Precious Jewelry of Hair: A Brooch and Bracelet Set for Mourning

In the genteel Victorian parlor, fashionable women participated in various leisurely pursuits, like making needlework and playing musical instruments. In what today is a more unusual activity, women transformed the hair of a loved one—either deceased or living—into a picture to be hung on the wall or into a piece of jewelry to be worn. Although hair work in England existed as early as the seventeenth century, it expanded in the nineteenth century as one of the many mourning customs women practiced.
jewelry, hair, mourning, nineteenth century, women, women and design

Tender Mourning in Style

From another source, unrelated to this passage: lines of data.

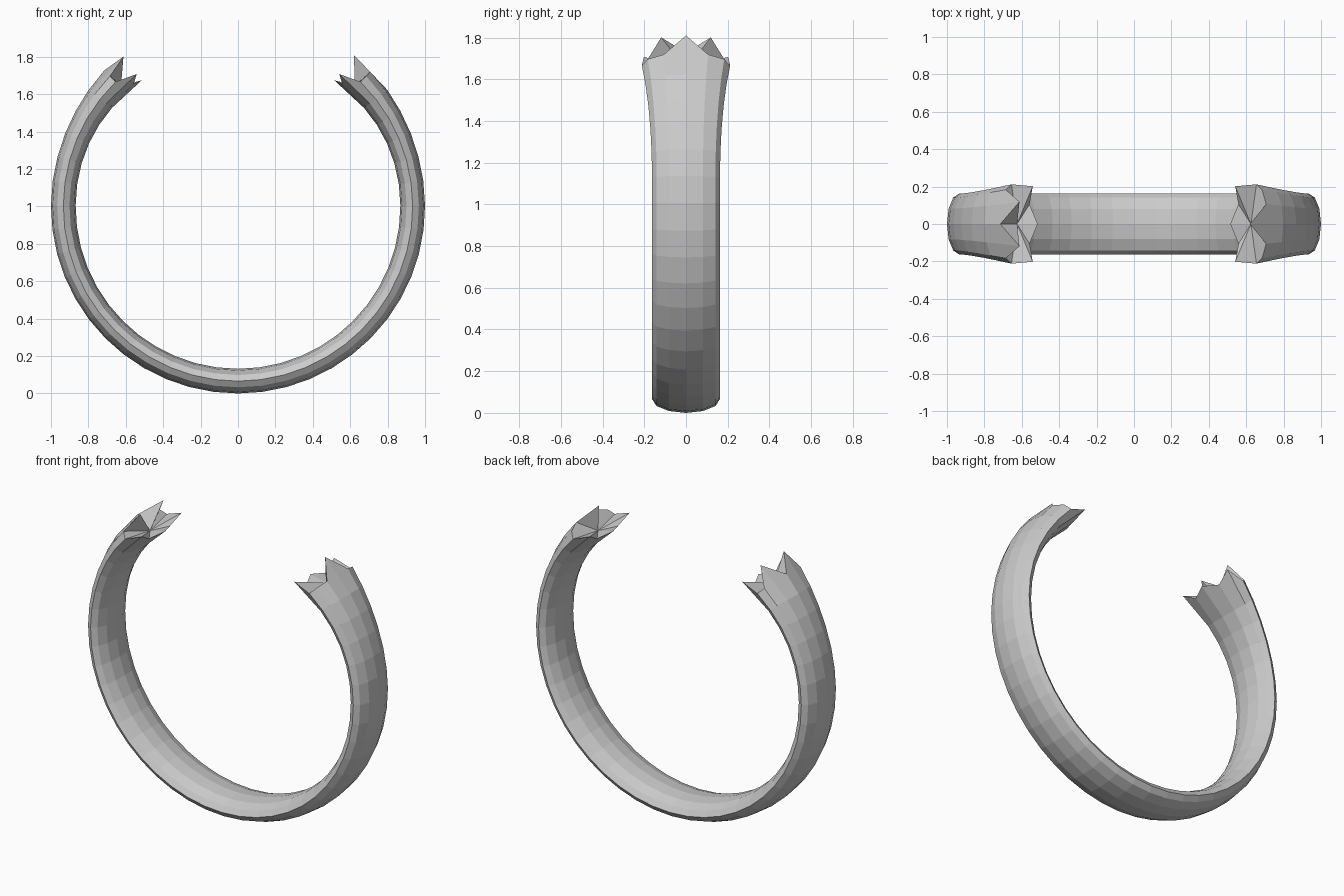
import bpy, bmesh
from math import sin, cos, radians, pi

if "Cube" in bpy.data.objects:
    bpy.data.objects.remove(bpy.data.objects["Cube"])

SIDES = 12            # sides of the oval section
SEGS = 36             # segments along the arc
R = 0.934             # centre-line radius
HALF_T, HALF_W = 0.066, 0.163
GAP = 44.5            # opening half-angle, from the top
TIP = 37.4            # angle reached by the jagged points


def flare(a):
    """Section scale: grows towards the open ends."""
    t = max(0.0, (82 - a) / (82 - GAP))
    return 1 + 0.30 * t * t


def point(angle, k, side, splay=1.0, depth=1.0):
    """Point on the section at an angle from the top (side -1 left, 1 right)."""
    u = 2 * pi * k / SIDES
    s = flare(min(angle, 360 - angle)) if angle >= GAP else 1.30
    r = R + depth * HALF_T * s * cos(u)
    a = radians(angle)
    return (side * r * sin(a), HALF_W * s * splay * sin(u), 1 + r * cos(a))


bm = bmesh.new()

# open ring body, swept clockwise from the right end to the left end
rings = []
for i in range(SEGS + 1):
    a = GAP + (360 - 2 * GAP) * i / SEGS
    rings.append([bm.verts.new(point(a, k, 1)) for k in range(SIDES)])
for r0, r1 in zip(rings, rings[1:]):
    for k in range(SIDES):
        n = (k + 1) % SIDES
        bm.faces.new((r0[k], r0[n], r1[n], r1[k]))

# jagged ends: some section corners pulled out into points, fan to a sunken centre
tips_right = {0: 1.0, 4: 1.1, 6: 1.0}
tips_left = {1: 1.12, 4: 1.1, 6: 1.0}
for ring, side, tips in ((rings[0], 1, tips_right), (rings[-1], -1, tips_left)):
    for k, v in enumerate(ring):
        m = min(k, SIDES - k)
        if m in tips:
            v.co = point(TIP, k, side, tips[m], 1.0)
        elif m == 5:
            v.co = point(GAP - 4, k, side)
    a = radians(GAP - 0.5)
    centre = bm.verts.new((side * 0.9 * sin(a), 0, 1 + 0.9 * cos(a)))
    for k in range(SIDES):
        bm.faces.new((centre, ring[k], ring[(k + 1) % SIDES]))

bmesh.ops.recalc_face_normals(bm, faces=bm.faces[:])
mesh = bpy.data.meshes.new("open_ring")
bm.to_mesh(mesh)
bm.free()
obj = bpy.data.objects.new("open_ring", mesh)
bpy.context.collection.objects.link(obj)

This touching object, made of hair cut into patterns, is a tribute to a lost sister. It expresses the neoclassical style of its day with the Greek-style tomb, but also references the sister’s Christianity by the presence of a cross that has been created from bands of hair. The tree is a weeping willow, an appropriately obvious reference typical of this style of picture.
hair designs, mourning, sentimental design, Thomas Hope, england